“Could you repeat what you told Dina for me?” Sayataan asked impatiently.
“It sure must be difficult going through life with a name like Satan,” Earl remarked lightly. “I don’t think I could ever get over that.”
The security man took a deep breath. “Yes and I could say the same thing about your name, now couldn’t I?” he replied with a contentious smile.
“About Earl?” he asked. “You mean like pearl or swirl or hurl or curl? Some people called me burly Earl when I was a kid, on account I was stocky for a few years.”
“Earl Lee Bird,” Sayataan said slowly, emphasizing each word. “Early Bird. Do you experience many people asking you if you got the worm?”
“Worm?” Earl asked. “Like for bream fishing or catfishing?”
“Nevermind. About your chips. What if I told you that all those chips were yours and you are free to cash them in and leave?”
Earl’s face went pale. “Are you trying to tempt me, Mister Satan?” he asked, a slight smirk giving his face a harder, less congenial appearance.
“What?” Saytaan asked. “Our specialists have reviewed the camera footage of your playing,” he said, “and nothing looks out of the ordinary. So I’ve claime–uh cleared you.”
“Incident?” asked Earl. “What incident?”
“The alleged theft of the one dollar chip you say might have accidentally become mixed in with your own chips,” he said with growing impatience.
“Oh I didn’t steal anything,” Earl said. “At least, I didn’t mean to if I did. Which I didn’t. But you,” Earl said. “You aim to steal something from me, don’t you?”
The security man’s eyes narrowed. “Please, if I can not be of any further service, take your winnings and enjoy your eterni–that is, your stay, sir.”

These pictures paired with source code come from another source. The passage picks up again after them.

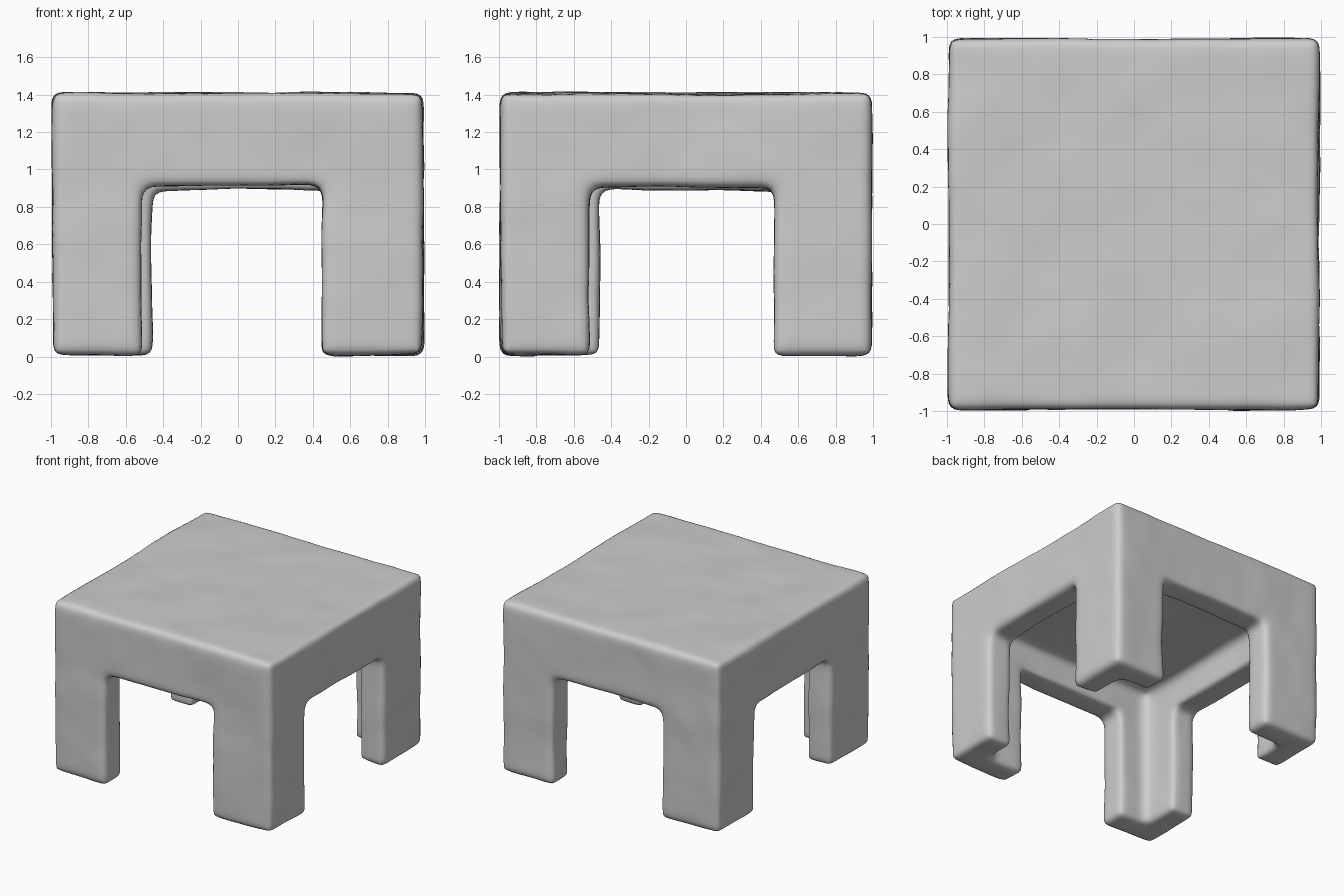
import bpy
from mathutils import Vector, noise

default_cube = bpy.data.objects.get("Cube")
if default_cube:
    bpy.data.objects.remove(default_cube, do_unlink=True)


def box(name, low, high):
    """Axis-aligned box between two corners."""
    low, high = Vector(low), Vector(high)
    bpy.ops.mesh.primitive_cube_add(size=1)
    obj = bpy.context.object
    obj.name = name
    for v in obj.data.vertices:
        v.co = Vector((v.co[i] + 0.5) * (high[i] - low[i]) + low[i] for i in range(3))
    return obj


HALF, HEIGHT = 0.992, 1.412    # outer size
INNER, CEILING = 0.77, 1.14    # hollow underneath

# Solid block that becomes the table
table = box("table", (-HALF, -HALF, 0.01), (HALF, HALF, HEIGHT))

# Cutters: the hollow, then one opening per side
cutters = [
    box("hollow_cutter", (-INNER, -INNER, -1), (INNER, INNER, CEILING)),
    box("front_opening_cutter", (-0.515, -2, -1), (0.45, -0.6, 0.915)),
    box("back_opening_cutter", (-0.46, 0.6, -1), (0.52, 2, 0.895)),
    box("left_opening_cutter", (0.6, -0.515, -1), (2, 0.475, 0.91)),
    box("right_opening_cutter", (-2, -0.46, -1), (-0.6, 0.5, 0.895)),
]
for cutter in cutters:
    cutter.hide_render = True
    cut = table.modifiers.new(cutter.name, 'BOOLEAN')
    cut.operation = 'DIFFERENCE'
    cut.solver = 'EXACT'
    cut.object = cutter

# Dense even surface with softly worn edges
remesh = table.modifiers.new("even_surface", 'REMESH')
remesh.mode = 'VOXEL'
remesh.voxel_size = 0.025
remesh.use_smooth_shade = True
soften = table.modifiers.new("soft_edges", 'SMOOTH')
soften.factor = 0.5
soften.iterations = 15

depsgraph = bpy.context.evaluated_depsgraph_get()
mesh = bpy.data.meshes.new_from_object(table.evaluated_get(depsgraph))
table.modifiers.clear()
table.data = mesh
for cutter in cutters:
    bpy.data.objects.remove(cutter, do_unlink=True)

# Gentle hand-shaped unevenness
normals = [v.normal.copy() for v in mesh.vertices]
for v, normal in zip(mesh.vertices, normals):
    wobble = noise.noise(v.co * 2.6 + Vector((3, 7, 1)))
    wobble += 0.3 * noise.noise(v.co * 5)
    v.co += normal * 0.011 * wobble

# Rest on the ground
ground = min(v.co.z for v in mesh.vertices)
for v in mesh.vertices:
    v.co.z -= ground
mesh.shade_smooth()

# Plain grey finish
grey = bpy.data.materials.new("light_grey")
grey.use_nodes = True
colour = (0.61, 0.61, 0.61, 1)
grey.diffuse_color = colour
grey.node_tree.nodes["Principled BSDF"].inputs["Base Color"].default_value = colour
mesh.materials.clear()
mesh.materials.append(grey)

“Thought so,” Earl said confidently. Without warning he swiftly pulled a gleaming Civil War era short sword from inside his jacket and sliced through the man’s neck, swiftly and cleanly in one smooth motion. “Sic Semper, lesser demon!” he shouted as a bright light flashed, temporarily obscuring everyone in the booth and causing Earl to avert his eyes as the light intensified and enveloped the demon. Earl secured the sword in the scabbard in his coat and then turned back to confirm no trace of the demon remained.
Earl found himself alone again at the cashier’s window where Dina was counting out his money. Dina and one other cashier were once again the only people in the booth. It was as if nothing had happened.
“One-hundred eighty-five, six, and seven,” she said as she flicked the crisp bills down on the counter. “Is there anything else I can kil–do for you?”
Earl studied her for a few seconds, then smiled sheepishly and looked at her name tag. “Well, ma’am, I couldn’t help but notice you don’t have a ring on your finger, and, well now your name tag says Dinah, with an ‘H’.”
“Yes?” she said, her eyes narrowing.
“That would be ‘H’,” he said. “For Hell.”
Without warning Earl flicked his wrist and tossed a dirty, white one-dollar chip through the gap in the bars directly at the cashier’s face. Surprised and slightly panicked, her eyes flashed yellow and he quickly, smoothly drew his sword just as the demon poured itself through the bars and sprung at him.
“Goddam,” he said, swinging for her neck. “I love this fuckin’ job.”